Classy cowboy

THE Diary was sad to hear of the death of country crooner Sydney Devine, a performer with a huge fan base who never took himself too seriously.

It was a longstanding Scottish tradition to fondly poke fun at his musical abilities, though he was also revered in certain quarters. There can’t be many Western warblers who have poems named after them, but Sydney did.

Stephen Watt, Dumbarton FC’s poet-in-residence, once wrote a verse celebrating Alba’s musical heritage. It was titled: ‘Scottish Elements Are Conceived from the Glitter of Sydney Devine’s Tour Jacket.’

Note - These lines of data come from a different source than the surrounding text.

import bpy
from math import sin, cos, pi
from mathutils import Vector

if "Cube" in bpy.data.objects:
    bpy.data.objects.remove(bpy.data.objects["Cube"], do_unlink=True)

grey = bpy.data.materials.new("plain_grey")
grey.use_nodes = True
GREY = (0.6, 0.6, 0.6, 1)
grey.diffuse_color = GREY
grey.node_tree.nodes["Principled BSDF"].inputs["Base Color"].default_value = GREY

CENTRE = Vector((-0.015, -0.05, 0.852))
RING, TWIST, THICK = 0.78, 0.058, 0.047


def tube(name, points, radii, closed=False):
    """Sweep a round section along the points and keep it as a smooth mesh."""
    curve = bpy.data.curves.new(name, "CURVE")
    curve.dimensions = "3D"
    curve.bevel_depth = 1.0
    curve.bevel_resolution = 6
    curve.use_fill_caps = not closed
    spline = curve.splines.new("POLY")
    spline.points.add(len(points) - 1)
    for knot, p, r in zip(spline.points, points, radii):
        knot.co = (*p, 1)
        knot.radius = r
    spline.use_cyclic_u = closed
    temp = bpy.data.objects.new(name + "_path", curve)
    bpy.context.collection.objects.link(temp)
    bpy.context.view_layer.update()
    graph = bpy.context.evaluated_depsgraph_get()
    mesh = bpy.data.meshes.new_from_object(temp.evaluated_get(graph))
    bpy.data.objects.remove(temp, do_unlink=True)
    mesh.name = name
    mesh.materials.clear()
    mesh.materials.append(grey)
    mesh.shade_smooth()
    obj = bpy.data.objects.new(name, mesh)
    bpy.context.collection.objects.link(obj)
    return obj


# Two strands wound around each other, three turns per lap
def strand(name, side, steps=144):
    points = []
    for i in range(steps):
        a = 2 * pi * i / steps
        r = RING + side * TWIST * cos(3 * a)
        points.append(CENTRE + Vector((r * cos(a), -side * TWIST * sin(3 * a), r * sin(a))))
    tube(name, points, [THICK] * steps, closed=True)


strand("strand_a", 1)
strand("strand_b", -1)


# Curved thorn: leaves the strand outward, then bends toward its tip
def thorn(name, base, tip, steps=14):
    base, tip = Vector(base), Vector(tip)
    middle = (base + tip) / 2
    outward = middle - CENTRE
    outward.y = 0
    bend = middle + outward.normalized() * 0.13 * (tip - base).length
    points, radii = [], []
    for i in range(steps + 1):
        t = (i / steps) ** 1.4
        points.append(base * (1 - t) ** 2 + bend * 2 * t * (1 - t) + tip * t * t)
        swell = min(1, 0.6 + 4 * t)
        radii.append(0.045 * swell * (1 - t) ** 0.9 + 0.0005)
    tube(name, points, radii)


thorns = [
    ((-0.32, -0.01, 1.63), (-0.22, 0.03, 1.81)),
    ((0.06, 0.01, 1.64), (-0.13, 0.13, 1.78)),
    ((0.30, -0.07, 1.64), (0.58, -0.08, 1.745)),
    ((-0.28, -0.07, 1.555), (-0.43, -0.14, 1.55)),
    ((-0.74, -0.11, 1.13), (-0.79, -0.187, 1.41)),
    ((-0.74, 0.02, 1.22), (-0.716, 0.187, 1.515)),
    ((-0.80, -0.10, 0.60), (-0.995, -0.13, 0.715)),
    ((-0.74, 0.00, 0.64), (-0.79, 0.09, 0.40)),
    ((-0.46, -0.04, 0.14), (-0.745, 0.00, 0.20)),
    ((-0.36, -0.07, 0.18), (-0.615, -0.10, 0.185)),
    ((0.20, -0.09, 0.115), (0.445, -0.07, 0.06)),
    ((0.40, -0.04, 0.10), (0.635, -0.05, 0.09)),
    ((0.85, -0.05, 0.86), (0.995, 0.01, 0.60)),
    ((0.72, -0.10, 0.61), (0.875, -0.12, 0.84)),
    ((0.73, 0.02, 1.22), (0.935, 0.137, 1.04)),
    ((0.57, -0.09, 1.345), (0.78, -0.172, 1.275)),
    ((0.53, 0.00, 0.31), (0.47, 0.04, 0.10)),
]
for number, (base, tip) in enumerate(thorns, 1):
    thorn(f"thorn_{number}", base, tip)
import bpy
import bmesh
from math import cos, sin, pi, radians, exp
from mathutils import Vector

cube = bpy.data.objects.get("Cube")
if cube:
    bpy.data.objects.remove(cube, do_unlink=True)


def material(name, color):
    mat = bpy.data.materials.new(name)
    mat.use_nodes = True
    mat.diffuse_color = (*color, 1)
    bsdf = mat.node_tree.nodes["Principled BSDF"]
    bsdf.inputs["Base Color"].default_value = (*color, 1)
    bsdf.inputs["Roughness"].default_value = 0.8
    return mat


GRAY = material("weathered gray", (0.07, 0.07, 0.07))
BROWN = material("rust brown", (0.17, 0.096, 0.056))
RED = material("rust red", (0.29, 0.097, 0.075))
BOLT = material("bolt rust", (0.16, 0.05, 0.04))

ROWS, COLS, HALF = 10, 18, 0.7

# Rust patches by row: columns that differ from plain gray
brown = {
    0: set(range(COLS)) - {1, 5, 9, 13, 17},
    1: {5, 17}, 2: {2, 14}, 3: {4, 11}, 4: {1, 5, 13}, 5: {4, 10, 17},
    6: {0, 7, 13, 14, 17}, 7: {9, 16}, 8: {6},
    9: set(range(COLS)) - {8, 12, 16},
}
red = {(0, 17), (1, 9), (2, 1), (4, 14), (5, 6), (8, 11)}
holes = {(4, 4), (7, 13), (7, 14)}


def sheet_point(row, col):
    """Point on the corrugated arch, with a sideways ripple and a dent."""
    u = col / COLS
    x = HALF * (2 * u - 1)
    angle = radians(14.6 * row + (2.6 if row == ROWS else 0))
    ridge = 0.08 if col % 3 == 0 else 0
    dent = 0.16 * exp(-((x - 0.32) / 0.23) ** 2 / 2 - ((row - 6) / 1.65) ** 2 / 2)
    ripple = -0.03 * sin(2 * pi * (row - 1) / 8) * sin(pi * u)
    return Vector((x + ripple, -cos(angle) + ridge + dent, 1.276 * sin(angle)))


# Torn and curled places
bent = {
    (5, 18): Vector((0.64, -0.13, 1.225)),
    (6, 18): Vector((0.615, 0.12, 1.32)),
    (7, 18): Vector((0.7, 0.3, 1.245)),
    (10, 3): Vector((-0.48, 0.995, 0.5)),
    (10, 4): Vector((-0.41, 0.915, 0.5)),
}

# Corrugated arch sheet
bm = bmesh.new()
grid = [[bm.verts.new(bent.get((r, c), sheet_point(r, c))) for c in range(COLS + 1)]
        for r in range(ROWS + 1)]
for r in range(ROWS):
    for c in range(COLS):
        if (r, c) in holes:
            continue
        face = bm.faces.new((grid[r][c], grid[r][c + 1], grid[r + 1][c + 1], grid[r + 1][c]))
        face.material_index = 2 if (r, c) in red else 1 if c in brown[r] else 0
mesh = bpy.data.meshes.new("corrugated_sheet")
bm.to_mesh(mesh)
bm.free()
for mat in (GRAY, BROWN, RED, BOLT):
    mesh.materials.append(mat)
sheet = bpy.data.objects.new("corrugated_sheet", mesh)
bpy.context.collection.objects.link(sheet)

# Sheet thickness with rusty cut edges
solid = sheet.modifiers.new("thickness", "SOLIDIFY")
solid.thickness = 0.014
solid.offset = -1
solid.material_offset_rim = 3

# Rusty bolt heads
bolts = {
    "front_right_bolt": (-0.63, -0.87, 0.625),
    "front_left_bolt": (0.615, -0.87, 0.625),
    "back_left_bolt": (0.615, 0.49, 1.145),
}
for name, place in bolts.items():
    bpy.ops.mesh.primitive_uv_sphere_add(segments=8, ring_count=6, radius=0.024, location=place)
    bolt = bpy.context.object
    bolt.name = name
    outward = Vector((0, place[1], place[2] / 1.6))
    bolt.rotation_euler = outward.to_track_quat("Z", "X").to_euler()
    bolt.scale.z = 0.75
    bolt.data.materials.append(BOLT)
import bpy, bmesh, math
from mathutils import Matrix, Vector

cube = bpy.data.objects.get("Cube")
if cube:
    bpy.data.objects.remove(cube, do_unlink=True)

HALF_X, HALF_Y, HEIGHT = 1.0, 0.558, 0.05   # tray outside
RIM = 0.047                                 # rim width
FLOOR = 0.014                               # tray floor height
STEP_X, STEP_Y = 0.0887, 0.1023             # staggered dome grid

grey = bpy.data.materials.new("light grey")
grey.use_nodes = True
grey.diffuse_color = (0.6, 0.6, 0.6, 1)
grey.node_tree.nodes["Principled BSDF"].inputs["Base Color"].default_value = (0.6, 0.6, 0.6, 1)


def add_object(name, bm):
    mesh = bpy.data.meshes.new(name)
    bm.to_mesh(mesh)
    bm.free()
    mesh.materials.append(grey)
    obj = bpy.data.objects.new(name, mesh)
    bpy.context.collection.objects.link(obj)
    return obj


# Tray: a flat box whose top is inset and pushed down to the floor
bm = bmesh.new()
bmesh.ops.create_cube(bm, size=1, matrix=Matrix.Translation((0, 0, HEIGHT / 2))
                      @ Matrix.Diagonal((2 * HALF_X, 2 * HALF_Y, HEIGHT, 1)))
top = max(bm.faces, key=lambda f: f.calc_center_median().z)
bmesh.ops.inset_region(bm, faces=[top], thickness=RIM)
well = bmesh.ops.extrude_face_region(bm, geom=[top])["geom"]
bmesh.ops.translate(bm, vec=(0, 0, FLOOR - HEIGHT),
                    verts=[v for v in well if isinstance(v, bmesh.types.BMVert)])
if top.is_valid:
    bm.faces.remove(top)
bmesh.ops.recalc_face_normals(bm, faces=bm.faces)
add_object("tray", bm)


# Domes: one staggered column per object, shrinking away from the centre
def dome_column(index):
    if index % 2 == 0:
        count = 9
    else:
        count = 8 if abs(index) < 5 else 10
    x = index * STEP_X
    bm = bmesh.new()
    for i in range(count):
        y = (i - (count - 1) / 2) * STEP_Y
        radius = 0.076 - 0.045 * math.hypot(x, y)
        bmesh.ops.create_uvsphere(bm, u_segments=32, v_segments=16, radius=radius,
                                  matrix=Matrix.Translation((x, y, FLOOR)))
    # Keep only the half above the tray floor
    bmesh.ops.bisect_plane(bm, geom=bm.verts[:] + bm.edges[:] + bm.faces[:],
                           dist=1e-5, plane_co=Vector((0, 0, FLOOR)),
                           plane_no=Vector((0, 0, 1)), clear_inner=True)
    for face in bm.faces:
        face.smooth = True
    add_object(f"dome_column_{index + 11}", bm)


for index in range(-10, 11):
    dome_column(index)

The Diary believes Watt’s stirring Sydneyfied ode is our nation’s very own Waste Land… with a few extra rhinestones, of course.

When in Rome…

A FEW years ago Gordon Fisher from Stewarton arranged to meet a pal for beers in Glasgow city centre, with both blokes intent on visiting a watering hole neither had been to before.

Gordon’s friend revealed he had recently spotted a new Italian wine bar which looked promising. “It's called Albarone's," he said.

The two chaps duly met at Central Station, then Gordon’s chum guided him round the corner to be confronted by Scotland’s premier Italian drinking establishment… All Bar One.

Shivery sci-fi

WE’RE devising literary names for those splendid gritter trucks currently zapping the ice from paths and roads. Harry Shaw from Airdrie has two suggestions, reflecting both the chilly weather and the dystopian era we are living through:

Brrrrrrrave New World.

Minus Nineteen Eighty Four.

Rhyme time

TODAY is a special day, as our readers know. It’s the day failed romantics and amnesiac hubbies rush out to buy flowers from the petrol station after forgetting Valentine’s Day. In celebration of this momentous mass apology from muddled men, Sandy Tuckerman provides us with the following verse (not to be taken literally, of course):

Roses are red, violets are fine,

Ah’ve had the vaccine

Want tae come roond, tae mine?

Fighting talk

A DIARY tale set in a Sunday School reminds David Miller from Milngavie of attending a similar establishment where he and his little chums were once joined in song, trilling: "Oh worship the Lord...."

The beatific rendition of the hymn was somewhat undermined when the person supervising the performance screeched in outrage: "Stop! It's not a warship, it's worship."

Boy trouble

WE continue providing alternative meanings for well known locations. David Donaldson suggests:

Killiecrankie = A hatred of women dressed as small schoolboys.

Footering about

CONFUSED reader Tom Bruce says: “If Cinderella’s shoe was a perfect fit why did it fall off in the first place?”